Analysis: Polling Shows Jonathan Johnson is Not Gaining Traction with Republican Voters

Jonathan Johnson 05Even though Jonathan Johnson has been officially in the race for Utah governor since the summer of 2015, he is having a tough time gaining traction among Utah voters. has polled Herbert vs. Johnson three times since Johnson made his official campaign announcement at the 2015 State GOP Convention. In all three of those surveys, the numbers have been remarkably consistent. All three surveys have shown very strong support for Herbert over Johnson.
The first survey from September 2015 asked who Utahns would like to see win the GOP nomination for governor. 59% of all residents said Herbert and 15% said Johnson. Among Republicans, the divide between the two was even more pronounced, with Herbert leading Johnson 74-11%. That poll was not surprising as Johnson was a new entrant into the race and did not have the same level of name ID as a two-term governor.
The next head-to-head survey was in April. We asked who Utahns would vote for in the primary. Surprisingly, the numbers had not moved much, if at all. Herbert led Johnson 58-20% among all Utahns and 72-13 among Republicans. Johnson’s campaign vigorously pushed back against those numbers, claiming they were irrelevant since they were focusing their efforts on delegates to the Republican State Convention.
Johnson ended up winning the delegate vote at the convention by a 55-45% margin, which sent him to a primary election against Herbert in June.
Our most recent head-to-head survey, conducted over the last week, again shows Herbert with a sizeable lead over Johnson.

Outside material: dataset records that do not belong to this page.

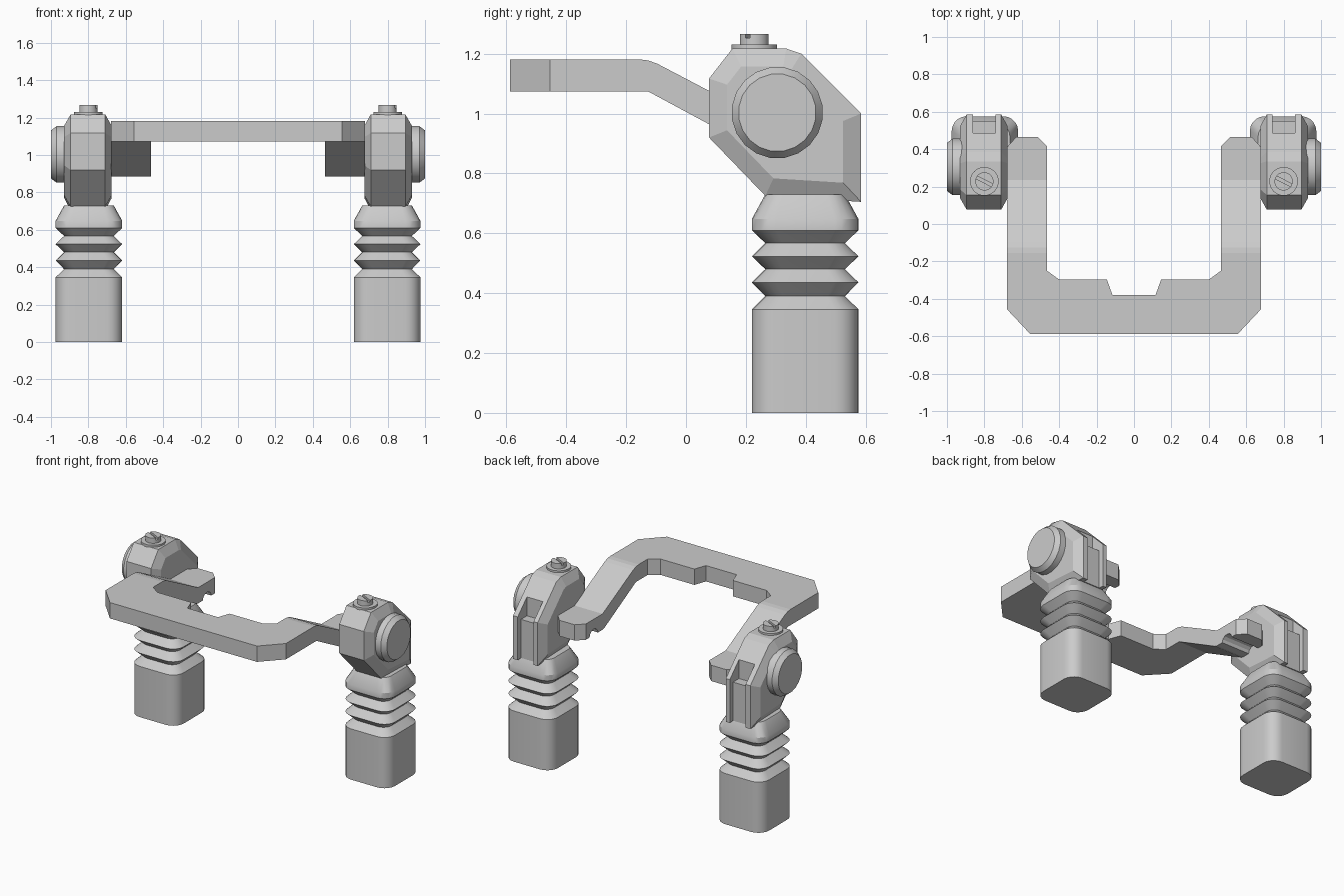
import bpy, bmesh, math
from mathutils import Vector

if "Cube" in bpy.data.objects:
    bpy.data.objects.remove(bpy.data.objects["Cube"])

grey = bpy.data.materials.new("light grey")
grey.diffuse_color = (0.6, 0.6, 0.6, 1)
grey.use_nodes = True
grey.node_tree.nodes["Principled BSDF"].inputs["Base Color"].default_value = grey.diffuse_color


def finish(name, bm):
    bmesh.ops.recalc_face_normals(bm, faces=bm.faces[:])
    me = bpy.data.meshes.new(name)
    bm.to_mesh(me)
    bm.free()
    me.materials.append(grey)
    ob = bpy.data.objects.new(name, me)
    bpy.context.collection.objects.link(ob)
    return ob


def loft(name, rings):
    """Skin a list of equal-length point rings and cap both ends."""
    bm = bmesh.new()
    vs = [[bm.verts.new(p) for p in r] for r in rings]
    n = len(vs[0])
    for a, b in zip(vs, vs[1:]):
        for i in range(n):
            j = (i + 1) % n
            bm.faces.new((a[i], a[j], b[j], b[i]))
    bm.faces.new(vs[0])
    bm.faces.new(vs[-1])
    return finish(name, bm)


def side_prism(name, profile, x0, x1):
    return loft(name, [[(x, y, z) for y, z in profile] for x in (x0, x1)])


def boolean(ob, cutter, op):
    cutter.hide_render = True
    m = ob.modifiers.new("cut", "BOOLEAN")
    m.operation, m.object, m.solver = op, cutter, "EXACT"
    bpy.context.view_layer.objects.active = ob
    bpy.ops.object.modifier_apply(modifier=m.name)
    bpy.data.objects.remove(cutter)


def smooth(ob):
    bpy.ops.object.select_all(action="DESELECT")
    ob.select_set(True)
    bpy.context.view_layer.objects.active = ob
    bpy.ops.object.shade_smooth_by_angle(angle=math.radians(32))


def mirror(ob):
    ob.modifiers.new("mirror", "MIRROR").use_axis = (True, False, False)


def rounded_square(h, z, cx=0.797, cy=0.398, steps=5):
    r = h * 0.45
    pts = []
    for q in range(4):
        mid = math.pi / 4 + q * math.pi / 2
        ox = math.copysign(h - r, math.cos(mid))
        oy = math.copysign(h - r, math.sin(mid))
        for k in range(steps + 1):
            a = q * math.pi / 2 + k / steps * math.pi / 2
            pts.append((cx + ox + r * math.cos(a), cy + oy + r * math.sin(a), z))
    return pts


# leg with square foot and bellows
W, N = 0.178, 0.133
levels = [(W, 0), (W, 0.346), (N, 0.39), (W, 0.436), (N, 0.48), (W, 0.523),
          (N, 0.567), (W, 0.61), (W, 0.648), (N, 0.73)]
leg = loft("leg_bellows", [rounded_square(h, z) for h, z in levels])
smooth(leg)
mirror(leg)

# chamfered housing
prof = [(0.077, 1.117), (0.155, 1.217), (0.335, 1.217), (0.385, 1.2),
        (0.585, 1.0), (0.585, 0.705), (0.265, 0.725), (0.077, 0.92)]
housing = side_prism("joint_housing", prof, 0.71, 0.895)
bm = bmesh.new()
bm.from_mesh(housing.data)
bm.normal_update()
caps = [f for f in bm.faces if abs(f.normal.x) > 0.9]
bmesh.ops.inset_region(bm, faces=caps, thickness=0.06, use_even_offset=True)
for f in caps:
    s = 1 if f.calc_center_median().x > 0.8 else -1
    for v in f.verts:
        v.co.x += s * 0.034
bm.to_mesh(housing.data)
bm.free()
# stepped slot in the back of the housing
slot = side_prism("slot_cutter", [(0.486, 1.3), (0.7, 1.3), (0.7, 0.6), (0.55, 0.6),
                                  (0.55, 0.97), (0.486, 0.97)], 0.74, 0.86)
boolean(housing, slot, "DIFFERENCE")
mirror(housing)


def circle(c, r, axis, n=20):
    c = Vector(c)
    pts = []
    for i in range(n):
        a = 2 * math.pi * (i + 0.5) / n
        u, v = r * math.cos(a), r * math.sin(a)
        pts.append(c + Vector((0, u, v) if axis == "x" else (u, v, 0)))
    return pts


# round pivot cap on the outer side
cap = loft("pivot_cap", [circle((x, 0.305, 1.003), r, "x")
                         for x, r in ((0.9, 0.153), (0.97, 0.153), (1.0, 0.13))])
smooth(cap)
mirror(cap)

# washers and slotted screws on top
washer = loft("washer", [circle((0.8, 0.228, z), 0.077, "z") for z in (1.2, 1.23)])
smooth(washer)
mirror(washer)
for x in (-0.8, 0.8):
    screw = loft("slotted_screw", [circle((x, 0.228, z), 0.049, "z") for z in (1.21, 1.266)])
    a = math.radians(-27)
    d, n = Vector((math.cos(a), math.sin(a), 0)), Vector((-math.sin(a), math.cos(a), 0))
    rings = []
    for z in (1.252, 1.3):
        c = Vector((x, 0.228, z))
        rings.append([c + d * 0.08 * i + n * 0.008 * j
                      for i, j in ((-1, -1), (1, -1), (1, 1), (-1, 1))])
    boolean(screw, loft("screw_slot_cutter", rings), "DIFFERENCE")
    smooth(screw)

# U-shaped yoke: plan outline intersected with the bent side profile
half = [(0.115, -0.38), (0.145, -0.297), (0.40, -0.297), (0.465, -0.25), (0.465, 0.415),
        (0.515, 0.465), (0.63, 0.465), (0.68, 0.41), (0.68, -0.455), (0.555, -0.588)]
outline = half + [(-x, y) for x, y in reversed(half)]
yoke = loft("yoke_bar", [[(x, y, z) for x, y in outline] for z in (0.5, 1.5)])
groove = [(0.33 + 0.045 * math.cos(math.pi * k / 6), 0.885 + 0.04 * math.sin(math.pi * k / 6))
          for k in range(7)]
bend = ([(-0.7, 1.073), (-0.7, 1.181), (-0.155, 1.181), (-0.125, 1.177), (-0.095, 1.166),
         (0.235, 0.993), (0.6, 0.993), (0.6, 0.885)] + groove
        + [(0.235, 0.885), (0.215, 0.89), (-0.125, 1.073)])
boolean(yoke, side_prism("yoke_profile", bend, -0.9, 0.9), "INTERSECT")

Again, Johnson’s campaign has come back hard against this latest round of polling, claiming the results are “beyond rational comprehension.” They also insinuate that since Dan Jones & Associates also does polling for Gov. Herbert’s campaign, he somehow has his thumb on the scales. This couldn’t be further from the truth. Jones has been Utah’s premier pollster for decades. UtahPolicy commissioned these independent polls, and they were conducted without any input or interference from the Herbert campaign.
To be fair, Johnson’s support among Republican voters has grown slightly since September as he’s gained 8-points in that time. During the same period, Herbert’s support has dropped two points. At that rate, one percentage point per month, Johnson should overtake Herbert among Republicans sometime in 2019.

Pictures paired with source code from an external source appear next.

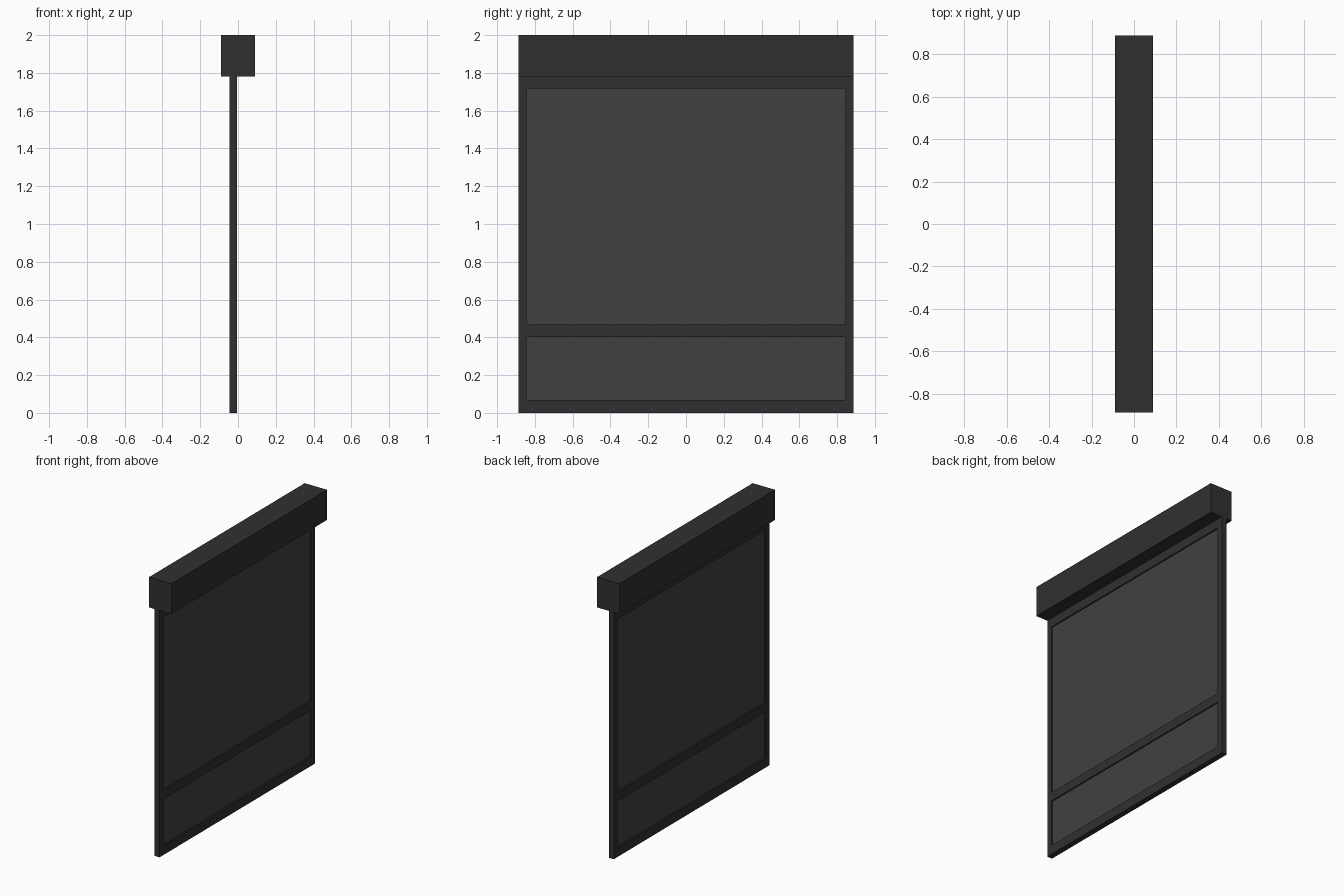
import bpy

if "Cube" in bpy.data.objects:
    bpy.data.objects.remove(bpy.data.objects["Cube"])


def material(name, value):
    m = bpy.data.materials.new(name)
    m.diffuse_color = (value, value, value, 1)
    m.use_nodes = True
    m.node_tree.nodes["Principled BSDF"].inputs["Base Color"].default_value = m.diffuse_color
    return m


FRAME = material("dark_frame", 0.03)
PANEL = material("grey_panel", 0.052)


def box(name, x, y, z, mat):
    """Axis-aligned box from (min, max) ranges."""
    lo_hi = (x, y, z)
    bpy.ops.mesh.primitive_cube_add(size=1, location=[(a + b) / 2 for a, b in lo_hi])
    ob = bpy.context.object
    ob.name = name
    ob.scale = [b - a for a, b in lo_hi]
    bpy.ops.object.transform_apply(location=False, rotation=False, scale=True)
    ob.data.materials.append(mat)
    return ob


W = 0.888                 # half width
IN = 0.845                # half width of the openings
FX = (-0.045, -0.005)     # frame thickness
PX = (-0.035, -0.015)     # recessed panel thickness

# Header housing
box("header_box", (-0.089, 0.089), (-W, W), (1.782, 2.0), FRAME)

# Side stiles
for name, side in (("left_stile", -1), ("right_stile", 1)):
    box(name, FX, sorted((side * IN, side * W)), (0, 1.782), FRAME)

# Horizontal rails
for name, z in (("bottom_rail", (0, 0.067)),
                ("middle_rail", (0.403, 0.467)),
                ("top_rail", (1.717, 1.782))):
    box(name, FX, (-IN, IN), z, FRAME)

# Vertical slats, side by side, outer ones trimmed by the stiles
COUNT = 10
step = 2 * W / COUNT
for i in range(COUNT):
    a = max(-IN, -W + i * step)
    b = min(IN, -W + (i + 1) * step)
    box(f"slat_{i + 1}", PX, (a, b), (0.467, 1.717), PANEL)

# Plain lower panel
box("lower_panel", PX, (-IN, IN), (0.067, 0.403), PANEL)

As of this writing, there are 47 days until the June primary election. Clearly Johnson has quite a bit of work to do to overtake Herbert.